§ **About this task**
All of the data should be given again word for word, though the images are to be left out.

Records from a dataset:
►

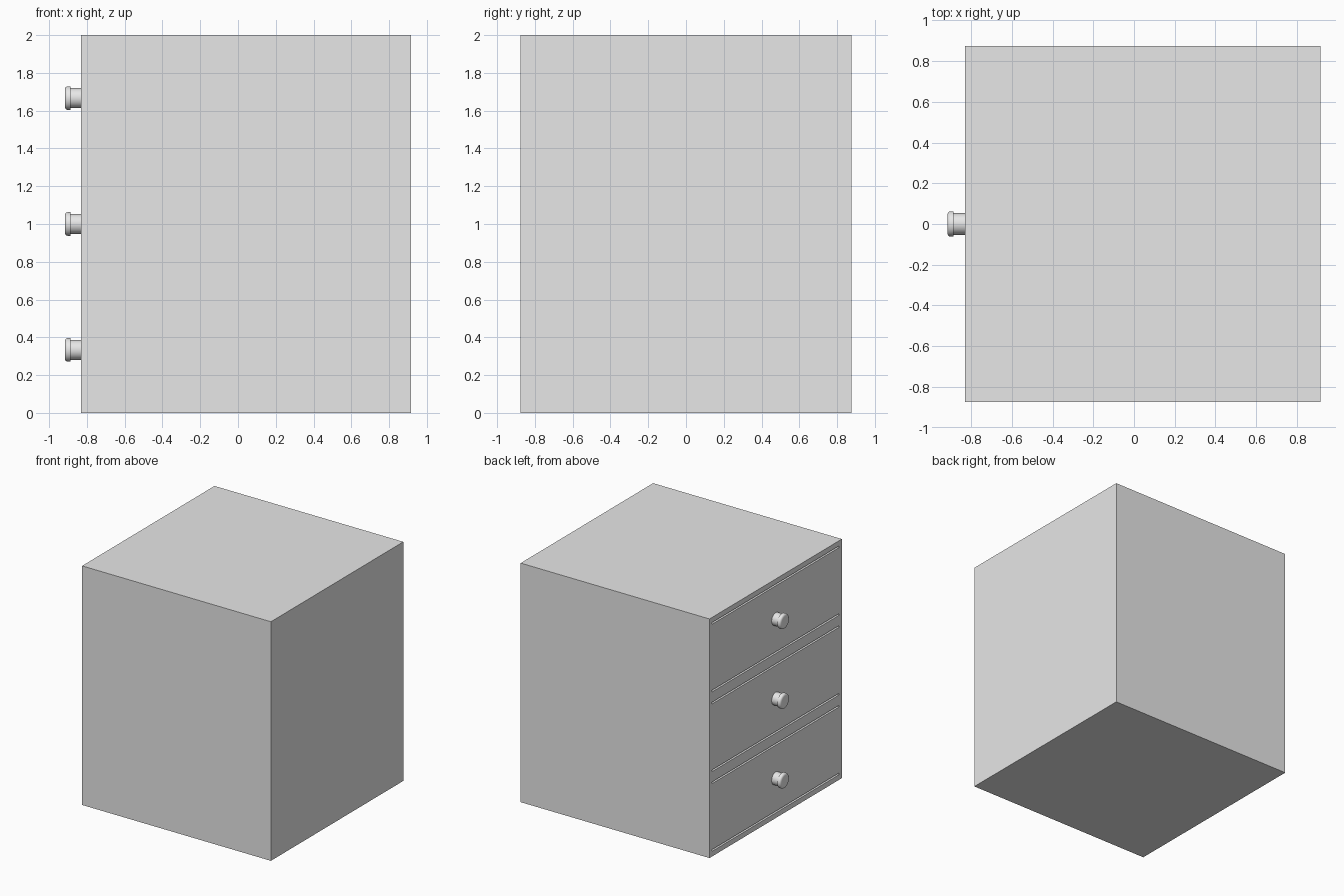
import bpy, bmesh, math
from mathutils import Matrix

if "Cube" in bpy.data.objects:
    bpy.data.objects.remove(bpy.data.objects["Cube"])

grey = bpy.data.materials.new("light_grey")
grey.diffuse_color = (0.8, 0.8, 0.8, 1)
grey.use_nodes = True
grey.node_tree.nodes["Principled BSDF"].inputs["Base Color"].default_value = grey.diffuse_color

FRONT, BACK, HALF_W, HEIGHT = -0.83, 0.917, 0.875, 2.0
OPEN_HALF_W, OPEN_HALF_H, GAP = 0.84, 0.29, 0.014
LEVELS = [HEIGHT * (2 * i + 1) / 6 for i in range(3)]


def finish(bm, name):
    bmesh.ops.recalc_face_normals(bm, faces=bm.faces)
    mesh = bpy.data.meshes.new(name)
    bm.to_mesh(mesh)
    bm.free()
    mesh.materials.append(grey)
    obj = bpy.data.objects.new(name, mesh)
    bpy.context.collection.objects.link(obj)
    return obj


def box(name, x0, x1, half_y, z0, z1):
    bm = bmesh.new()
    mat = (Matrix.Translation(((x0 + x1) / 2, 0, (z0 + z1) / 2))
           @ Matrix.Diagonal((x1 - x0, 2 * half_y, z1 - z0, 1)))
    bmesh.ops.create_cube(bm, size=1, matrix=mat)
    return finish(bm, name)


def knob(name, z, segments=32):
    # Stem and rounded head, turned around the x axis
    profile = [(FRONT + 0.01, 0), (FRONT + 0.01, 0.053), (-0.888, 0.053),
               (-0.888, 0.0625), (-0.903, 0.0625), (-0.911, 0.059),
               (-0.916, 0.051), (-0.917, 0.042), (-0.917, 0)]
    bm = bmesh.new()
    verts = [bm.verts.new((x, 0, z + r)) for x, r in profile]
    edges = [bm.edges.new(pair) for pair in zip(verts, verts[1:])]
    bmesh.ops.spin(bm, geom=verts + edges, cent=(0, 0, z), axis=(1, 0, 0),
                   angle=math.tau, steps=segments, use_duplicate=False)
    bmesh.ops.remove_doubles(bm, verts=bm.verts, dist=1e-4)
    obj = finish(bm, name)
    bpy.ops.object.select_all(action='DESELECT')
    obj.select_set(True)
    bpy.context.view_layer.objects.active = obj
    bpy.ops.object.shade_smooth_by_angle(angle=math.radians(35))


# Cabinet body, with a recess for each drawer
cabinet = box("cabinet", FRONT, BACK, HALF_W, 0, HEIGHT)
for i, z in enumerate(LEVELS, 1):
    cutter = box(f"drawer_opening_{i}", FRONT - 0.1, BACK - 0.05,
                 OPEN_HALF_W, z - OPEN_HALF_H, z + OPEN_HALF_H)
    cutter.hide_render = True
    cutter.hide_set(True)
    cut = cabinet.modifiers.new(f"opening_{i}", 'BOOLEAN')
    cut.operation = 'DIFFERENCE'
    cut.solver = 'EXACT'
    cut.object = cutter

# Flush drawers with a thin gap above and below, one knob each
for i, z in enumerate(LEVELS, 1):
    box(f"drawer_{i}", FRONT, BACK - 0.06, OPEN_HALF_W,
        z - OPEN_HALF_H + GAP, z + OPEN_HALF_H - GAP)
    knob(f"knob_{i}", z)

◄

§ **Output for this task**
import bpy, bmesh, math
from mathutils import Matrix

if "Cube" in bpy.data.objects:
    bpy.data.objects.remove(bpy.data.objects["Cube"])

grey = bpy.data.materials.new("light_grey")
grey.diffuse_color = (0.8, 0.8, 0.8, 1)
grey.use_nodes = True
grey.node_tree.nodes["Principled BSDF"].inputs["Base Color"].default_value = grey.diffuse_color

FRONT, BACK, HALF_W, HEIGHT = -0.83, 0.917, 0.875, 2.0
OPEN_HALF_W, OPEN_HALF_H, GAP = 0.84, 0.29, 0.014
LEVELS = [HEIGHT * (2 * i + 1) / 6 for i in range(3)]


def finish(bm, name):
    bmesh.ops.recalc_face_normals(bm, faces=bm.faces)
    mesh = bpy.data.meshes.new(name)
    bm.to_mesh(mesh)
    bm.free()
    mesh.materials.append(grey)
    obj = bpy.data.objects.new(name, mesh)
    bpy.context.collection.objects.link(obj)
    return obj


def box(name, x0, x1, half_y, z0, z1):
    bm = bmesh.new()
    mat = (Matrix.Translation(((x0 + x1) / 2, 0, (z0 + z1) / 2))
           @ Matrix.Diagonal((x1 - x0, 2 * half_y, z1 - z0, 1)))
    bmesh.ops.create_cube(bm, size=1, matrix=mat)
    return finish(bm, name)


def knob(name, z, segments=32):
    # Stem and rounded head, turned around the x axis
    profile = [(FRONT + 0.01, 0), (FRONT + 0.01, 0.053), (-0.888, 0.053),
               (-0.888, 0.0625), (-0.903, 0.0625), (-0.911, 0.059),
               (-0.916, 0.051), (-0.917, 0.042), (-0.917, 0)]
    bm = bmesh.new()
    verts = [bm.verts.new((x, 0, z + r)) for x, r in profile]
    edges = [bm.edges.new(pair) for pair in zip(verts, verts[1:])]
    bmesh.ops.spin(bm, geom=verts + edges, cent=(0, 0, z), axis=(1, 0, 0),
                   angle=math.tau, steps=segments, use_duplicate=False)
    bmesh.ops.remove_doubles(bm, verts=bm.verts, dist=1e-4)
    obj = finish(bm, name)
    bpy.ops.object.select_all(action='DESELECT')
    obj.select_set(True)
    bpy.context.view_layer.objects.active = obj
    bpy.ops.object.shade_smooth_by_angle(angle=math.radians(35))


# Cabinet body, with a recess for each drawer
cabinet = box("cabinet", FRONT, BACK, HALF_W, 0, HEIGHT)
for i, z in enumerate(LEVELS, 1):
    cutter = box(f"drawer_opening_{i}", FRONT - 0.1, BACK - 0.05,
                 OPEN_HALF_W, z - OPEN_HALF_H, z + OPEN_HALF_H)
    cutter.hide_render = True
    cutter.hide_set(True)
    cut = cabinet.modifiers.new(f"opening_{i}", 'BOOLEAN')
    cut.operation = 'DIFFERENCE'
    cut.solver = 'EXACT'
    cut.object = cutter

# Flush drawers with a thin gap above and below, one knob each
for i, z in enumerate(LEVELS, 1):
    box(f"drawer_{i}", FRONT, BACK - 0.06, OPEN_HALF_W,
        z - OPEN_HALF_H + GAP, z + OPEN_HALF_H - GAP)
    knob(f"knob_{i}", z)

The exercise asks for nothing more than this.